Sunday, June 20, 2010

Matthijs Bosman

Matthijs Bosman's work is usually the type of art that you have to be there to even get it, because the photos of most of the work make you want to be in that event, but the photo often leave you confused. However, Blank Barricade is one art piece that is easier to understand through a photograph, but you still wish you were there seeing the work. I think most protest art is not open to other interpretations and so those images are not really functioning as art, but as political propaganda. Bosman took that political art and the history of protest and wiped out the particular issue and leases us with a beautifully sublime bottom down democratic moment in any time and any place. This art crosses over into politics, without becoming a stooge of a particular point of view. This is political art at its best. See Galerie West for more work.

5 comments:

Caio Fernandes said...

be there , be there... yes it seems to be a really good work .
lately i have got scared with the fact the eye of people are geting too much formed by the computer scream and starting to elect what is good or not only by internet .....
we must to be there .

Troy Camplin said...

Seems to me that he's attempting to find the art in political action -- which is a very different thing from political art.

Todd Camplin said...

Camplin - Now we are splitting hairs, still in the realm of politics.
Caio - You’re right, I lived in a small town in Kentucky and I wasn't until I was a freshman in High School that I saw my first art museum. I had seen some pictures in books, but seeing the work in real life changed my life. I saw what the camera could not record. The internet is even poorer quality picture than a book.

Troy Camplin said...

It is not splitting hairs. Political art seeks to make a political point with the art. Art that finds the art in political action is not interested in making a political point, but finding the moment of beauty or sublimity in the political moment in question. If one can avoid making the work itself a political statement, it is not political art, but an art of political action. You wouldn't call paintings of ballerinas ballet, would you? Of course not. And that's not splitting hairs. It's a very different thing entirely. It is a remarkable moment in art that this artist has managed to find the art in politics without making his art political. It's a a moment that deserves proper recognition.

Matthijs said...

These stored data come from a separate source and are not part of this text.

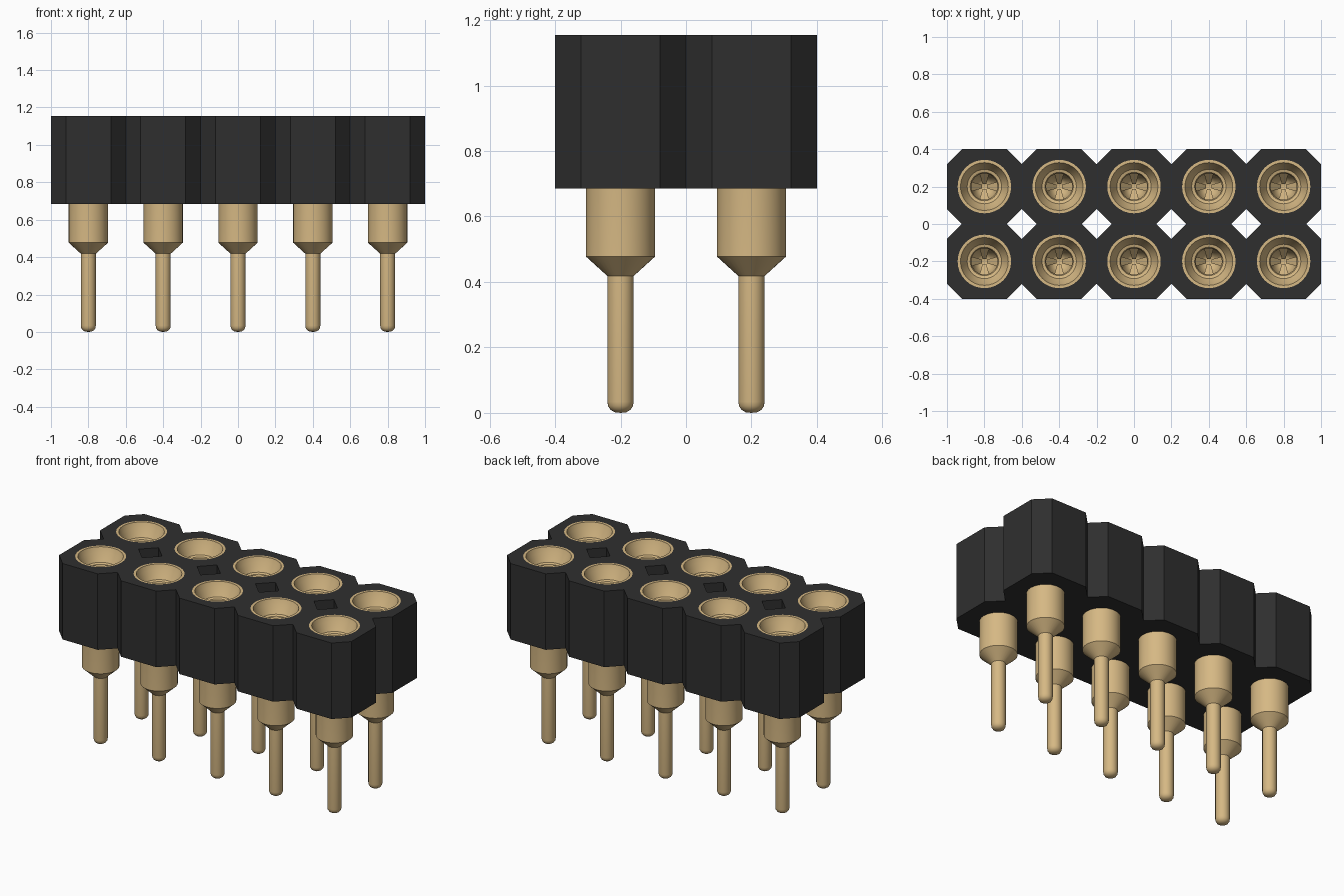
import bpy, bmesh, math
from mathutils import Matrix, Vector

default = bpy.data.objects.get("Cube")
if default:
    bpy.data.objects.remove(default, do_unlink=True)

PITCH, TOP, BASE = 0.4, 1.155, 0.685
RIM_R, BARREL_R, SEG = 0.143, 0.105, 32
COLUMNS = [(i - 2) * PITCH for i in range(5)]
ROWS = [-PITCH / 2, PITCH / 2]


def material(name, color, roughness):
    mat = bpy.data.materials.new(name)
    mat.use_nodes = True
    mat.diffuse_color = (*color, 1)
    bsdf = mat.node_tree.nodes["Principled BSDF"]
    bsdf.inputs["Base Color"].default_value = (*color, 1)
    bsdf.inputs["Roughness"].default_value = roughness
    return mat


black = material("black plastic", (0.028, 0.028, 0.028), 0.6)
gold = material("pale gold", (0.67, 0.48, 0.23), 0.45)


def add_object(name, bm, mat):
    bmesh.ops.recalc_face_normals(bm, faces=bm.faces)
    mesh = bpy.data.meshes.new(name)
    bm.to_mesh(mesh)
    bm.free()
    mesh.materials.append(mat)
    obj = bpy.data.objects.new(name, mesh)
    bpy.context.collection.objects.link(obj)
    return obj


# Housing: octagonal cells welded side by side, each with a round socket hole
corners = [(0.2, 0.12), (0.12, 0.2), (-0.12, 0.2), (-0.2, 0.12),
           (-0.2, -0.12), (-0.12, -0.2), (0.12, -0.2), (0.2, -0.12)]
ring_index = [3, 5, 11, 13, 19, 21, 27, 29]   # hole vertex nearest each corner
bm = bmesh.new()
for cx in COLUMNS:
    for cy in ROWS:
        outer = [bm.verts.new((cx + x, cy + y, TOP)) for x, y in corners]
        hole = [bm.verts.new((cx + RIM_R * math.cos(math.tau * k / SEG),
                              cy + RIM_R * math.sin(math.tau * k / SEG), TOP))
                for k in range(SEG)]
        for i in range(8):
            a, b = ring_index[i], ring_index[(i + 1) % 8]
            steps = (b - a) % SEG
            arc = [hole[(a + k) % SEG] for k in range(steps, -1, -1)]
            bm.faces.new([outer[i], outer[(i + 1) % 8]] + arc)
bmesh.ops.remove_doubles(bm, verts=bm.verts, dist=0.0005)
extruded = bmesh.ops.extrude_face_region(bm, geom=bm.faces[:], use_keep_orig=True)
for v in [g for g in extruded["geom"] if isinstance(g, bmesh.types.BMVert)]:
    v.co.z = BASE
    # Narrow the lower end of each hole to the pin barrel
    for cx in COLUMNS:
        for cy in ROWS:
            d = Vector((v.co.x - cx, v.co.y - cy))
            if d.length < RIM_R + 0.005:
                d = d.normalized() * BARREL_R
                v.co.x, v.co.y = cx + d.x, cy + d.y
add_object("housing", bm, black)

# Pin: turned profile from the rounded tip, up the outside and down into the cup
profile = [(0, 0), (0.018, 0.002), (0.031, 0.010), (0.038, 0.021), (0.040, 0.034),
           (0.040, 0.418), (BARREL_R, 0.477), (BARREL_R, 0.90),
           (RIM_R, TOP), (0.128, TOP), (0.118, 1.125), (0.092, 1.075),
           (0.076, 1.070), (0.070, 1.055), (0.070, 0.92), (0, 0.62)]
bm = bmesh.new()
verts = [bm.verts.new((r, 0, z)) for r, z in profile]
edges = [bm.edges.new(pair) for pair in zip(verts, verts[1:])]
bmesh.ops.spin(bm, geom=verts + edges, cent=(0, 0, 0), axis=(0, 0, 1),
               angle=math.tau, steps=SEG, use_duplicate=False)
bmesh.ops.remove_doubles(bm, verts=bm.verts, dist=0.0002)
pin = add_object("pin", bm, gold)

# Spring contact: four fingers tapering down toward the bore axis
bm = bmesh.new()
for k in range(4):
    turn = Matrix.Rotation(k * math.pi / 2, 3, 'Z')
    quad = [(0.071, -0.026, 1.00), (0.071, 0.026, 1.00),
            (0.014, 0.010, 0.94), (0.014, -0.010, 0.94)]
    face = bm.faces.new([bm.verts.new(turn @ Vector(p)) for p in quad])
    ext = bmesh.ops.extrude_face_region(bm, geom=[face], use_keep_orig=True)
    for g in ext["geom"]:
        if isinstance(g, bmesh.types.BMVert):
            g.co.z -= 0.015
contact = add_object("contact_fingers", bm, gold)

# Smooth the turned pin while keeping its machined edges
bpy.ops.object.select_all(action='DESELECT')
pin.select_set(True)
bpy.context.view_layer.objects.active = pin
bpy.ops.object.shade_smooth_by_angle(angle=math.radians(28))

# Repeat pin and contact in every cell
for part in (pin, contact):
    places = [(x, y, 0) for y in ROWS for x in COLUMNS]
    part.location = places[0]
    for place in places[1:]:
        twin = part.copy()
        twin.location = place
        bpy.context.collection.objects.link(twin)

Very nice to see that people are talking about my Blank Barricade! There were some more elements to it that might clarify the position of the work between art and politics: In order to cross the barricade you had to stand on it. To stand on it you had to hold on to the picket signs and flags. It more or less forced you to litterally take a stand (on anything). Furthermore I didn't have a permit for the work, so in a short letter I invited everyone who lived around it, to take place on the sculpture if necessary, and state their objections. But of course there's also the aesthetics of the temporary settlement and of the pure white physicality of revolt.